“If you have good material then you can score as you like,” says Vavrik. “[Enzo had] a good season, I was very happy with that. He did a good job but also I need to thank the team [which] did an excellent job on the sporting side.
“Enzo was good in the races but also because we made a good strategy. His talent in racing and the talent of the team; it was just a perfect setup for the result, very good teamwork. We deserved it, let’s say.”
While Fittipaldi could enjoy a full season in the #22 car, there were three drivers in the sister #23 machine through the season. Although two of Charouz’s FIA F3 drivers did all rounds, its other cars had rotated through six drivers by season’s end.
It is no secret that Charouz was required to take drivers with a budget, even if only enough to cover one or two rounds, to help it reach the end of 2022.
Managing the team’s finances and payments from sponsors, or rather the lack of them, and the resulting churn of drivers made this season “very difficult”.
“As everybody knows we changed several drivers and that was always for financial reasons,” Vavrik acknowledges. “Of course, this has an impact on the team and the workload because changing a driver is not just jumping in, putting the seat belts on and away you go.”
Making financial ends meet means: “Finding a driver to cover the missing bit from the driver that doesn’t have the luck to cover the season completely. If the money’s not there, we need to find a solution. And if there is no solution, we need to find a replacement. Taking all the aspects – political, money – it’s not easy.

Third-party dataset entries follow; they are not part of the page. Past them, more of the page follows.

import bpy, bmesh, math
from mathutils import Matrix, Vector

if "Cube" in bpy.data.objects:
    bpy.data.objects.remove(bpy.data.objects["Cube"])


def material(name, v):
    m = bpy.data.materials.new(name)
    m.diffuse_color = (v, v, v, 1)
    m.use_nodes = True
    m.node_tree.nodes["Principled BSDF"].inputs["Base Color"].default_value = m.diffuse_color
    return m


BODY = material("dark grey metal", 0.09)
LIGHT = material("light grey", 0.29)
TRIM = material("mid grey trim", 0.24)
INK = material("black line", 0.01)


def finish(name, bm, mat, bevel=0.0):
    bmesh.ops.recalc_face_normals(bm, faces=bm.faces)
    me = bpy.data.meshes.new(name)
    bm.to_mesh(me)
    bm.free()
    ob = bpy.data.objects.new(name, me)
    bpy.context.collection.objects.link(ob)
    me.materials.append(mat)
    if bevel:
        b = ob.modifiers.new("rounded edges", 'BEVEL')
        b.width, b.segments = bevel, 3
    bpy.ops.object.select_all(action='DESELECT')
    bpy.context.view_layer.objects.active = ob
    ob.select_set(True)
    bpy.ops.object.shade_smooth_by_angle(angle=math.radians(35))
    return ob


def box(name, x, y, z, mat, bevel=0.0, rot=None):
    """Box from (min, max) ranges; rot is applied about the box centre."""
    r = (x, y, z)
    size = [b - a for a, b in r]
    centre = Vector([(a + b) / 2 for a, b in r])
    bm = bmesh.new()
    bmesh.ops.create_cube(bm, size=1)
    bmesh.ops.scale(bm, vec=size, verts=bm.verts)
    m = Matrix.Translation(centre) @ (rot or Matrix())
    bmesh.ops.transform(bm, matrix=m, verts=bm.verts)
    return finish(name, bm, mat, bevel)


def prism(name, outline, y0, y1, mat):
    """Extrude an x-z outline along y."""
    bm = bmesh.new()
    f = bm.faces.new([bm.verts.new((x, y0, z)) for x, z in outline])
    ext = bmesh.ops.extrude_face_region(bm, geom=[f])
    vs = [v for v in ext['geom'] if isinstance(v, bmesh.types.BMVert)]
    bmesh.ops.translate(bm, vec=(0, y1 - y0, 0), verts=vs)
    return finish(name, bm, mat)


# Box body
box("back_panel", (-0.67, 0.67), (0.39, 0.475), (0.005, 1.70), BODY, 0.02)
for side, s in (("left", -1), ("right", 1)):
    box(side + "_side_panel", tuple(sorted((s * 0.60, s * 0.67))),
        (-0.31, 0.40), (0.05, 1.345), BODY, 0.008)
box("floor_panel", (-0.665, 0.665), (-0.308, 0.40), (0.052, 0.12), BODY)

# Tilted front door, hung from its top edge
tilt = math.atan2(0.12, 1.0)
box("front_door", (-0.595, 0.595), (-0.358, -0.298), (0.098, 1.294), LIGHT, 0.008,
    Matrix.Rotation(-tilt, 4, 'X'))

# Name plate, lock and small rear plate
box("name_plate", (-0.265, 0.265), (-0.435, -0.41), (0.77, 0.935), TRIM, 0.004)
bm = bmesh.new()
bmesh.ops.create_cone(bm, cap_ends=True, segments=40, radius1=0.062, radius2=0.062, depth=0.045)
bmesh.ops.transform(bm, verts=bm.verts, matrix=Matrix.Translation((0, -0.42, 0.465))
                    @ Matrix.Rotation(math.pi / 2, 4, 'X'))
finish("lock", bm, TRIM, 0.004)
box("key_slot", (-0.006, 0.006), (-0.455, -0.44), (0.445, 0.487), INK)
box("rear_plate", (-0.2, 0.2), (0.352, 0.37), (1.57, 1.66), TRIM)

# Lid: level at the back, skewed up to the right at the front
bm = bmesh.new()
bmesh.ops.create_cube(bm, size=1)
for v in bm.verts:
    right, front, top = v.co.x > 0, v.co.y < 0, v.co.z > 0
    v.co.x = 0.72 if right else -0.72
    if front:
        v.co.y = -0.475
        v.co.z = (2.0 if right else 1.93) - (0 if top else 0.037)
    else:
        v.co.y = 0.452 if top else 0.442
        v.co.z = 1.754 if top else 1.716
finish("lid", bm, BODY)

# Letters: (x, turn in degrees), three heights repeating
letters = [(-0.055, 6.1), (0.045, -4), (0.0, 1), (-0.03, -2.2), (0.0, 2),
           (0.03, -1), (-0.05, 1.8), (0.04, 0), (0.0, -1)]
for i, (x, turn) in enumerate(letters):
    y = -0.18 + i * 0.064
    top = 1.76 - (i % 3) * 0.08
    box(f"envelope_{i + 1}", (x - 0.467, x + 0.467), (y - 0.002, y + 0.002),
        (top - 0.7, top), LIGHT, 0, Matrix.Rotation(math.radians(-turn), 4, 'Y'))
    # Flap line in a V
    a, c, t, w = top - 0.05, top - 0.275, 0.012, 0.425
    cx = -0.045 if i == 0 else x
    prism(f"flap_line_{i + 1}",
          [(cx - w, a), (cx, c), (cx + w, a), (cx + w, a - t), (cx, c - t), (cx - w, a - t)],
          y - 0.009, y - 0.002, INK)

“Sometimes the sponsors or the parents are too optimistic,” he adds, believing that once the driver is in the car his results will generate the missing budget. But all too often the promised funds are delayed by months or fails to arrive at all.
“If you have five drivers like that then the team is just bankrupt, it’s simple, because it’s all related to the cash flow and the payments.”
Next year the team races as PHM Racing by Charouz following a takeover.